Efforts to secure sufficient criminal legal aid provision for a market town in Cumbria by rearranging duty solicitor boundaries have highlighted a potential self-induced headache for the government as it presses ahead with planned court closures across the country.
The Legal Aid Agency has begun consulting on proposals to merge the Kendal and Barrow-in-Furness duty solicitor schemes as a result of declining provider numbers in Kendal and the forthcoming closure of Kendal Magistrates’ Court.
Providing two options, the agency says it would prefer to maintain the police station rota for Kendal police station, and allocate slots among all members of the scheme, but allow scheme members to elect not to be included in the rota.
'Any decision to allow scheme members to elect not to be included on the rota would be dependent upon a minimum number of members remaining included to provide coverage at a manageable level,’ the agency says.
The court duty solicitor rota for Kendal Magistrates’ Court would be maintained until it closes. Thereafter, the rota will change to a ‘call-in’ arrangement for the alternative court location 'to reflect the envisaged very low number of matters’.
However, solicitors predict that challenges could arise due to the Lake District's geography and lack of public transport.
Suzanne Kavanagh, associate solicitor and head of crime at South Lakeland firm Milne Moser Solicitors, told the Gazette that the distance between Kendal and Barrow is 32 miles. Travelling between Kendal and Barrow on the A590 would take at least an hour, or longer in bad weather.

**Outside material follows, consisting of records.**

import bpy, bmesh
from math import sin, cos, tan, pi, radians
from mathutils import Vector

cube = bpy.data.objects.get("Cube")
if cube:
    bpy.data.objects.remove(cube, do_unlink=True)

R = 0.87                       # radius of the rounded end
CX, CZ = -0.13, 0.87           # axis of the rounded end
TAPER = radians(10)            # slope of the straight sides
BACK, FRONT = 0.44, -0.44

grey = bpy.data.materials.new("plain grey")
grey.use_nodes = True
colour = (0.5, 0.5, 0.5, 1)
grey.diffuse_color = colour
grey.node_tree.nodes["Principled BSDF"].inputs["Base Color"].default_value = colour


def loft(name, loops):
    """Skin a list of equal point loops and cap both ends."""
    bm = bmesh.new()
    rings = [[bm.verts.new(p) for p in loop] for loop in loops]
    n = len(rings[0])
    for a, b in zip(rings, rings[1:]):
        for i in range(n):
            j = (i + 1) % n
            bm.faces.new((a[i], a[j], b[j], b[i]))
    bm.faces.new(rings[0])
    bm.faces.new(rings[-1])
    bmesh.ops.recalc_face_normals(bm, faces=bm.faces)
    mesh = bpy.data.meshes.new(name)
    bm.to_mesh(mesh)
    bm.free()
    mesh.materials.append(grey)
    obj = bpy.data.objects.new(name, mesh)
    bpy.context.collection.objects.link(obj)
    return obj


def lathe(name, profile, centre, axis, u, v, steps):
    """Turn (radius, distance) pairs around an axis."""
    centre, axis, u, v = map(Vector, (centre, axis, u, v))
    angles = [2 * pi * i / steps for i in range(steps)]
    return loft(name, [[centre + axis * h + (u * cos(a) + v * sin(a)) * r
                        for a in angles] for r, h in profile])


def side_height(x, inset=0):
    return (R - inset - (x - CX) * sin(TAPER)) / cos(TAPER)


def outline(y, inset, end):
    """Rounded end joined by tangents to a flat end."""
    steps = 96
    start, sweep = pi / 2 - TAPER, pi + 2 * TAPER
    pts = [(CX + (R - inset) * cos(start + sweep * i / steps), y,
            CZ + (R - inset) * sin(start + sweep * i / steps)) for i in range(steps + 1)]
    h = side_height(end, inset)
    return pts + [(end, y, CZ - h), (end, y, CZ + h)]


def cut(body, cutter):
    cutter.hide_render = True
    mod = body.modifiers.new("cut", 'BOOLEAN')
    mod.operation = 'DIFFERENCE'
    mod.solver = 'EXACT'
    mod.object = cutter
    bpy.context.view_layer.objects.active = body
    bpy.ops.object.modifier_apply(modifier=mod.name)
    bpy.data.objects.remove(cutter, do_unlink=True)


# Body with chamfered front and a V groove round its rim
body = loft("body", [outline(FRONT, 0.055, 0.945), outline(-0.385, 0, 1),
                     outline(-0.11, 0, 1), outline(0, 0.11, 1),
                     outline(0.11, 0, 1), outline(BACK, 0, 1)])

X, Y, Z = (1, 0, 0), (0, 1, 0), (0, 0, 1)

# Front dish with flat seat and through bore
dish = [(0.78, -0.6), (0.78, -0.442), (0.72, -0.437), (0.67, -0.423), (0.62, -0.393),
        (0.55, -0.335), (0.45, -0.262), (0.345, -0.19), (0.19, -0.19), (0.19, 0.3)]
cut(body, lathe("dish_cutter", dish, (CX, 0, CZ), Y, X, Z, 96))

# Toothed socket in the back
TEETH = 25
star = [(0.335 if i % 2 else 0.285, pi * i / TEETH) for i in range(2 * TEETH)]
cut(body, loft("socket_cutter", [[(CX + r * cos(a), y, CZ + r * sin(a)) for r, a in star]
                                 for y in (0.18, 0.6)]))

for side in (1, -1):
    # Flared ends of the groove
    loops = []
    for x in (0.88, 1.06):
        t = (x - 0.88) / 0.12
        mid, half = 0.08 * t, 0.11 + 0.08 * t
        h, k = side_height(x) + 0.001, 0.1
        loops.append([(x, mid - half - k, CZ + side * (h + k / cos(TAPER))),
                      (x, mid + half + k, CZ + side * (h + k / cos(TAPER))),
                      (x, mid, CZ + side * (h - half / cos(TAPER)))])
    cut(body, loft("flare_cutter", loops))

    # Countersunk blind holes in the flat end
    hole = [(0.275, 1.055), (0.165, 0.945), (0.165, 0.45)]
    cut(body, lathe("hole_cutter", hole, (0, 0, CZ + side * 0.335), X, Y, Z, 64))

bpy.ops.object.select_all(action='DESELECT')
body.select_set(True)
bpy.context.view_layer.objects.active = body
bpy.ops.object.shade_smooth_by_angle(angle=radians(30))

The consultation has baffled solicitor David Mainwaring, partner at Lancaster and Kendal firm Holdens Solicitors, who thinks the duty solicitor schemes for Kendal and Lancaster should be combined.
Holdens Solicitors is one of two firms that is on the duty scheme for Kendal. Both firms have offices in Lancaster. Travelling to Barrow on the train would require changing trains at Lancaster.
Holdens will not be a member of the duty solicitor scheme from next month due to a change in the office criteria under the new criminal legal aid contracts that commence on 1 April.
If the magistrates’ court did not close, Kavanagh believes it would lead to a resurgence of solicitors focusing on legal aid work in Kendal who would not face travel and profitability issues.
Mainwaring told the Gazette that, if the court had not been earmarked for closure, his firm would have bid for a new legal aid contract, even if it meant sharing resources with another firm.
Kavanagh has long campaigned for Kendal Magistrates’ Court to remain open. She acknowledged that the court needs to be modernised, but said it had excellent access links for all parties including victims and witnesses, and was the only court in Cumbria with disabled access.